In sum, the long-term benefits of a Transatlantic Trade and Investment Partnership would be enormous.
It would boost trade and investment.
It would stimulate jobs, innovation and growth.
It would promote the principles of a rules-based trading system.
And it would be a significant step towards a Transatlantic Free Trade Area. This is what I believe should be our ultimate goal.
Of course we are all aware that there are vested interests. And sensitivities over a wide range of issues, such as agricultural subsidies, genetically modified organisms, chlorinated chicken, public health and sanitary regulations.
But while we should respect legitimate concerns, we should not let particular interests and sensitivities undermine the much greater good that we can achieve – for all our nations, and for the rest of the world.

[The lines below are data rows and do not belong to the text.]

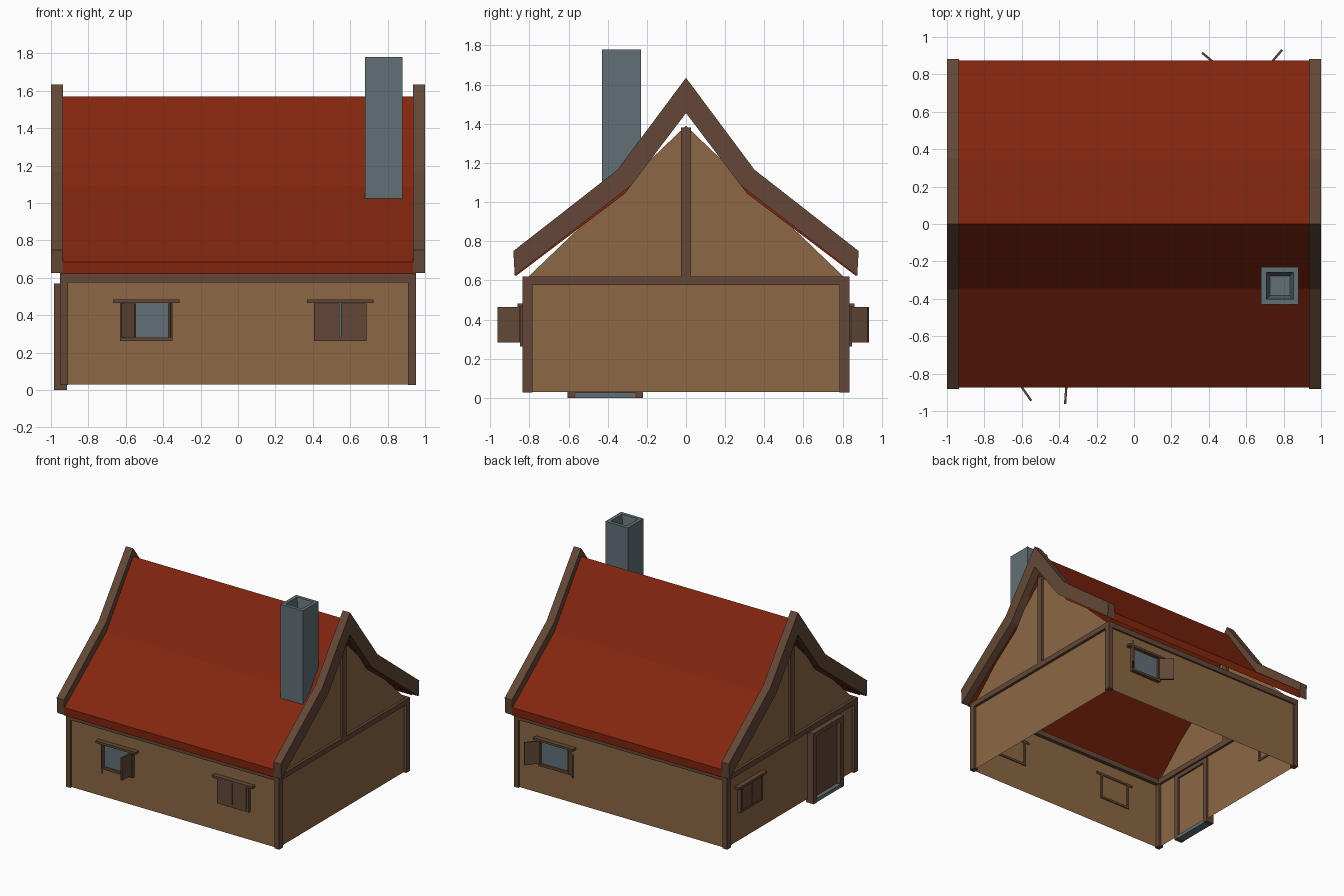
import bpy, bmesh, math
from mathutils import Matrix, Vector

if "Cube" in bpy.data.objects:
    bpy.data.objects.remove(bpy.data.objects["Cube"])


def material(name, rgb):
    m = bpy.data.materials.new(name)
    m.diffuse_color = (*rgb, 1)
    m.use_nodes = True
    m.node_tree.nodes["Principled BSDF"].inputs["Base Color"].default_value = m.diffuse_color
    return m


PLASTER = material("tan_plaster", (0.262, 0.138, 0.058))
WOOD = material("brown_wood", (0.125, 0.064, 0.038))
ROOF = material("red_roof", (0.225, 0.019, 0.0045))
STONE = material("blue_grey_stone", (0.122, 0.162, 0.181))


def finish(name, bm, mat, recalc=True):
    if recalc:
        bmesh.ops.recalc_face_normals(bm, faces=bm.faces)
    me = bpy.data.meshes.new(name)
    bm.to_mesh(me)
    bm.free()
    me.materials.append(mat)
    ob = bpy.data.objects.new(name, me)
    bpy.context.collection.objects.link(ob)
    return ob


def box(name, x, y, z, mat, mtx=Matrix()):
    """Box from (min, max) ranges, then moved by a matrix."""
    bm = bmesh.new()
    bmesh.ops.create_cube(bm, size=1)
    for v in bm.verts:
        v.co = mtx @ Vector([(r[0] + r[1]) / 2 + c * (r[1] - r[0])
                             for c, r in zip(v.co, (x, y, z))])
    return finish(name, bm, mat)


def gable_profile(name, top, under, x0, x1, mat):
    """Bent roof section, mirrored about y = 0 and extruded along x."""
    bm = bmesh.new()
    for s in (-1, 1):
        rings = [[(bm.verts.new((x, s * a[0], a[1])), bm.verts.new((x, s * b[0], b[1])))
                  for a, b in zip(top, under)] for x in (x0, x1)]
        A, B = rings
        for i in range(len(top) - 1):
            bm.faces.new((A[i][0], A[i + 1][0], B[i + 1][0], B[i][0]))
            bm.faces.new((A[i][1], A[i + 1][1], B[i + 1][1], B[i][1]))
            for R in rings:
                bm.faces.new((R[i][0], R[i + 1][0], R[i + 1][1], R[i][1]))
        bm.faces.new((A[-1][0], A[-1][1], B[-1][1], B[-1][0]))
    bmesh.ops.remove_doubles(bm, verts=bm.verts, dist=1e-4)
    return finish(name, bm, mat)


# Wall shell: two gable ends joined by the long walls, open below
WX, WY = 0.93, 0.82
bm = bmesh.new()
outline = [(-WY, 0.03), (-WY, 0.605), (0, 1.39), (WY, 0.605), (WY, 0.03)]
L, R = [[bm.verts.new((x, y, z)) for y, z in outline] for x in (-WX, WX)]
bm.faces.new(L)
bm.faces.new(R[::-1])
bm.faces.new((L[0], R[0], R[1], L[1]))
bm.faces.new((L[3], R[3], R[4], L[4]))
finish("walls", bm, PLASTER)

# Timber frame
for s in (-1, 1):
    yr = sorted((s * 0.79, s * 0.835))
    box("eave_beam", (-0.952, 0.952), yr, (0.576, 0.62), WOOD)
    xr = sorted((s * 0.91, s * 0.952))
    box("gable_beam", xr, (-0.832, 0.832), (0.577, 0.621), WOOD)
    box("gable_post", xr, (-0.025, 0.025), (0.6, 1.38), WOOD)
    for t in (-1, 1):
        box("corner_post", xr, sorted((t * 0.785, t * 0.834)), (0.028, 0.6), WOOD)

# Roof and bargeboards
gable_profile("roof", [(0, 1.57), (0.345, 1.09), (0.875, 0.685)],
              [(0, 1.485), (0.31, 1.045), (0.872, 0.62)], -0.94, 0.94, ROOF)
for s in (-1, 1):
    x0, x1 = sorted((s * 0.935, s * 1.0))
    gable_profile("bargeboard", [(0, 1.635), (0.35, 1.165), (0.882, 0.75)],
                  [(0, 1.455), (0.28, 1.085), (0.875, 0.625)], x0, x1, WOOD)

# Chimney with a tapered flue
bm = bmesh.new()


def ring(h, z):
    return [bm.verts.new((0.78 + a * h, -0.33 + b * h, z))
            for a, b in ((-1, -1), (1, -1), (1, 1), (-1, 1))]


rings = [ring(0.1, 0.98), ring(0.1, 1.78), ring(0.072, 1.78), ring(0.053, 1.66)]
for a, b in zip(rings, rings[1:]):
    for i in range(4):
        j = (i + 1) % 4
        bm.faces.new((a[i], a[j], b[j], b[i]))
bm.faces.new(rings[0])
bm.faces.new(rings[-1])
finish("chimney", bm, STONE)


# Windows: local -y points out of the wall
def window(loc, turn, open_left, open_right):
    m = Matrix.Translation((*loc, 0)) @ Matrix.Rotation(math.radians(turn), 4, "Z")
    box("window_pane", (-0.125, 0.125), (-0.01, -0.004), (0.275, 0.465), STONE, m)
    box("window_lintel", (-0.178, 0.178), (-0.04, 0.008), (0.465, 0.483), WOOD, m)
    box("window_sill", (-0.14, 0.14), (-0.028, 0.008), (0.262, 0.28), WOOD, m)
    for s, a in ((-1, open_left), (1, open_right)):
        box("window_jamb", sorted((s * 0.122, s * 0.14)), (-0.028, 0.008),
            (0.28, 0.465), WOOD, m)
        hinge = m @ Matrix.Translation((s * 0.124, -0.022, 0)) \
            @ Matrix.Rotation(math.radians(s * a), 4, "Z")
        box("shutter", sorted((0, -s * 0.121)), (-0.012, 0), (0.282, 0.464), WOOD, hinge)


window((-0.49, -WY), 0, 55, 86)
window((0.547, -WY), 0, 0, 0)
window((0.585, WY), 180, 130, 140)
window((-WX, 0.53), -90, 0, 0)

# Door on the left side
for y0, y1 in ((-0.605, -0.565), (-0.26, -0.22)):
    box("door_jamb", (-0.985, -0.915), (y0, y1), (0, 0.57), WOOD)
box("door_lintel", (-0.985, -0.915), (-0.565, -0.26), (0.535, 0.57), WOOD)
box("door_panel", (-0.95, -0.932), (-0.565, -0.26), (0.028, 0.535), WOOD)
box("doorstep", (-0.983, -0.917), (-0.565, -0.26), (0, 0.028), STONE)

Strengthening trade and economic activity across the Atlantic is an important priority. But my vision for an “Integrated Transatlantic Community” is much broader. It’s also about strengthening people-to-people relations, and promoting the values and ideals that we all share.
I know how much I benefitted from travelling to the United States as a young politician some thirty years ago. It gave me a profound understanding of the country and its people. And it created bonds with families, colleagues and institutions that I still cherish today, and that continue to help me in my work.
I believe that students, academics and artists should all have greater opportunities to cross the Atlantic, in both directions. A comprehensive programme for greater cultural, educational and scientific cooperation will help to strengthen our community of values. And it will also underpin the Transatlantic Trade and Investment Partnership.
Finally, if we want to create a truly “Integrated Transatlantic Community”, we must continue to strengthen the third, important strand of our transatlantic bond, and that is the security strand. Because security is the foundation for everything that we have – and for everything that we hope to achieve.
For well over six decades, NATO has ensured the security and stability that has allowed all our nations to flourish. With our unique integrated command structure, unrivalled military capabilities, tried and tested forces and procedures, and extensive network of partnerships, NATO is the most successful alliance in history.
But as we all know, nothing comes for free. And security certainly doesn’t. That’s why it is vital that NATO remains fit for purpose. Not for the sake of war. But for the sake of peace.
And that means all Allies must continue to invest in NATO – politically, militarily and financially. And we must all shoulder a fair share of the burden, just as we all share in the benefits. That commitment, too, is a key part of my vision for a truly “Integrated Transatlantic Community”.
Ladies and Gentlemen,
In a world where we are all connected, the transatlantic relationship remains the most important relationship we have. It is vital for the freedom, security and prosperity of both Europe and North America.
The Transatlantic Trade and Investment Partnership that is now under discussion is sometimes described as an “economic NATO”. I think that’s a good comparison.
Because the Transatlantic Trade and Investment Partnership can bring enormous benefits to all our nations and all our people, for generations to come. It can set a new gold standard in economic cooperation, just like NATO has long been the gold standard in security cooperation. And, just like NATO, it can be a strong pillar for a truly “Integrated Transatlantic Community”.
To turn that strategic vision into reality will demand imagination and flexibility, on both sides of the Atlantic, to overcome the inevitable objections and obstacles. These must not be allowed to dim our vision. And that is why the most important step to success will be strong and determined political leadership.
It will also require strong support and encouragement from you in business and industry. The stakes are high, for all of us. But so is the reward. I urge you all to help to seize it.